Anorexia could be caused by brain dysfunction
By Jeremy Laurance
The eating disorder anorexia nervosa could be caused by a brain dysfunction, rather than social pressures, according to a radical new theory.
Researchers at St George's hospital in Tooting, south London have found that sufferers from anorexia have an abnormality in the blood flow to an area of the brain which affects body image.
In results presented for the first time yesterday at an international conference in London, they say this points to a biological cause for the condition.
More than a million people in Britain alone suffer from eating disorders which have been thought to be caused by social and cultural pressures to be slim.
There are 11 new cases of anorexia diagnosed annually per 100,000 population, 90 per cent of them women, according to the Eating Disorders Association.

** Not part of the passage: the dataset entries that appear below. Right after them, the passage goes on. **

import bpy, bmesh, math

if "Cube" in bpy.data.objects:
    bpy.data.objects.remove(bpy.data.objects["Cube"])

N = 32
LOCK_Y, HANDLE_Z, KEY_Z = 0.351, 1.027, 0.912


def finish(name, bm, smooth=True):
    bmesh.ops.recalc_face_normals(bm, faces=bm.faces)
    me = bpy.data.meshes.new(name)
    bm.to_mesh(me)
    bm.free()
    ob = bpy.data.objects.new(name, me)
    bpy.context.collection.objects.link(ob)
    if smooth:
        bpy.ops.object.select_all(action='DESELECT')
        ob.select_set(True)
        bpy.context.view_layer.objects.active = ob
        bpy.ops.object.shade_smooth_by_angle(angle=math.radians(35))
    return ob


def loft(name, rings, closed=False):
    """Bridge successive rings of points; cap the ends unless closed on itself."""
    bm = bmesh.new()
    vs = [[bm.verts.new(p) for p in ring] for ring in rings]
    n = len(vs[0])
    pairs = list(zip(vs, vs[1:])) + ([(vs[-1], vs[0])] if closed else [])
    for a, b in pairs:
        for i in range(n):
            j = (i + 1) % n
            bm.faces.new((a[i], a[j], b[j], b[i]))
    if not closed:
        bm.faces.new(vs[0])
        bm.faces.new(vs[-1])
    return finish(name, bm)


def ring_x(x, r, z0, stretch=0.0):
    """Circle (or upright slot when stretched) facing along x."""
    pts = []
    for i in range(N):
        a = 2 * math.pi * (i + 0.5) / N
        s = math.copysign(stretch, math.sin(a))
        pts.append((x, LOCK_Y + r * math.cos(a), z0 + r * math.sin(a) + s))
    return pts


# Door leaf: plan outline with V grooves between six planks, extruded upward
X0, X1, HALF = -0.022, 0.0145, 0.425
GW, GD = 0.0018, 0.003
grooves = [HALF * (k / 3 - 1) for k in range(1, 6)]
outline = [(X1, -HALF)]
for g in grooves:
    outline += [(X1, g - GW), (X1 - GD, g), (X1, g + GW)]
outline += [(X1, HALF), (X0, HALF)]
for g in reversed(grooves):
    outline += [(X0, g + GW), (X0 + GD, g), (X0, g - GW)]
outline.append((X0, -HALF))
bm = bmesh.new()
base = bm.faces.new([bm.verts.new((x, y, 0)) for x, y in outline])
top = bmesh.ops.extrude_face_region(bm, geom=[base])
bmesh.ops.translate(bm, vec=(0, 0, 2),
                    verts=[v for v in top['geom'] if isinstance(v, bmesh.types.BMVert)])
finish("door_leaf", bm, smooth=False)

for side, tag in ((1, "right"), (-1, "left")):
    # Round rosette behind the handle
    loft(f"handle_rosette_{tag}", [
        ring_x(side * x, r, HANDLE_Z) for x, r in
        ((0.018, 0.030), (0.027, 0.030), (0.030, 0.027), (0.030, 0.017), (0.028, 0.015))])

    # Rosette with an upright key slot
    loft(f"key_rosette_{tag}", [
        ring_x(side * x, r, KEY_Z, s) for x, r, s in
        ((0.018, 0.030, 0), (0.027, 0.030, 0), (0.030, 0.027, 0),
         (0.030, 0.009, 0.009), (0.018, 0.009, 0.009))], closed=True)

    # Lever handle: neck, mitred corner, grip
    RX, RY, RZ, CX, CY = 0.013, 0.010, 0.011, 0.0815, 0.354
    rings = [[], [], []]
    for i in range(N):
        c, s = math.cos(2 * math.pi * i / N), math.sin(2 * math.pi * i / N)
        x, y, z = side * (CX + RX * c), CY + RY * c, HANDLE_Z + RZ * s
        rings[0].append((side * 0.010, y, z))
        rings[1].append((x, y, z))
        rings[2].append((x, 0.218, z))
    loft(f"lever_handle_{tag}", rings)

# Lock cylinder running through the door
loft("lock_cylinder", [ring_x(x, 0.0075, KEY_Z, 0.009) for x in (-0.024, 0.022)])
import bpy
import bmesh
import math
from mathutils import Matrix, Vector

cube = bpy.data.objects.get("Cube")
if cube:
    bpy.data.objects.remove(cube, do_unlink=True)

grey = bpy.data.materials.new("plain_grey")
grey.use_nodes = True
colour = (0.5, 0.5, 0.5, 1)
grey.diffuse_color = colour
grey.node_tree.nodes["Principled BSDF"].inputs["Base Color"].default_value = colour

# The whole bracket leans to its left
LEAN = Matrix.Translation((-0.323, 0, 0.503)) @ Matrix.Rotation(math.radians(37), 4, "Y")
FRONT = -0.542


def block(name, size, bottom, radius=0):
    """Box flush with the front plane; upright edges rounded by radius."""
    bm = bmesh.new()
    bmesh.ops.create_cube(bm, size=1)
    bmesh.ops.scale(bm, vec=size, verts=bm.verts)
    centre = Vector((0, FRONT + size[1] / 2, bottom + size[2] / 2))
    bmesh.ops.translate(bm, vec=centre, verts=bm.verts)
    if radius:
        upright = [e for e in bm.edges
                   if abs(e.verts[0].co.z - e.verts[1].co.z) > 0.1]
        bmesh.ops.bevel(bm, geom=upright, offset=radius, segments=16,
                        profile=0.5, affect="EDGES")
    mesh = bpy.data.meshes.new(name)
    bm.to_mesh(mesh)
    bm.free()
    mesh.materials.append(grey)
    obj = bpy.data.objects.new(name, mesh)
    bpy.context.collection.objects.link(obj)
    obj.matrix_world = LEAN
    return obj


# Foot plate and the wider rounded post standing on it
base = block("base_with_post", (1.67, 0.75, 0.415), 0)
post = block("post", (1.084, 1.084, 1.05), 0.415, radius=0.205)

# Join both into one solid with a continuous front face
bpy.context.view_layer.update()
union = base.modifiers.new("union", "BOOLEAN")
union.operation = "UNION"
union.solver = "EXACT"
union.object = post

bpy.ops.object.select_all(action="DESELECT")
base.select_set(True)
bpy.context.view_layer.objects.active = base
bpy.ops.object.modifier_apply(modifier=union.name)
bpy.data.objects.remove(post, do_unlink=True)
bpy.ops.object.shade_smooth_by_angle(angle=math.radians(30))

Bryan Lask, professor of child and adolescent psychiatry at St George's Hospital and an expert on anorexia who led the latest research, said the finding of a biological cause could change the way it was treated.
"The biological cause has been under-emphasised and the socio-cultural pressures have been over-emphasised. There has to be a biological contribution otherwise everyone would be anorexic given the socio-cultural pressures in our society," he said.
"I am not saying people are born anorexic any more than they are born asthmatic or diabetic. But I am saying some people are born with a genetic pre-disposition to anorexia which makes it more likely to develop.
"If you live in a society which promotes thinness as the ideal then you are more likely to develop anorexia if you have the biological predisposition."
The study of 60 patients, some of whom have been followed for a number of years, is to be published in the International Journal of Eating Disorders.
The researchers used brain imaging and neurological testing which revealed the abnormal blood flow.
"There is a low blood flow in one specific part of the brain on one side. It only occurs in people with anorexia and does not occur in people without anorexia," Professor Lask said.
The part affected, called the insula, links other key parts of the brain involved in the disorder.
Anorexia is marked by intense feelings of anxiety, linked with the amygdala, restlessness and irritation (basal ganglia), obsessive thoughts (frontal lobe), visuo-spatial difficulties (parietal lobe) as well as body image (the somato-sensory cortex).
"You can think of these parts of the brain like London train stations, linked by the Circle line. If there is an obstruction on the Circle line, none of the stations will work properly and that is what we think is happening," added Professor Lask.
"The reduction in blood flow is in the insula but it causes abnormalities in different stations of the brain linked with anorexia," he said.
Anorexia is defined as a body weight maintained at least 15 per cent below that expected for the individual's height and age and has the highest death rate of any psychiatric condition.
Professor Lask said the abnormal blood flow observed in the brain imaging studies was more likely to be a cause than an effect of weight loss.
"It is such a specific effect in only one part of the brain. If it were the result of starving yourself you would expect global changes round the brain. And it tends not to return to normal when weight is regained. That is why we think it is cause rather than effect."
The discovery could ultimately point the way to a new treatment for anorexia to "tackle the basic fault," he said. But that could be ten to 20 years away.
"This has helped us explain the difficulty people with anorexia have in inhibiting tormenting thoughts. They become totally obsessed with the idea that they are fat and overweight. It will enable us to put our energy into trying the alter their thinking processes."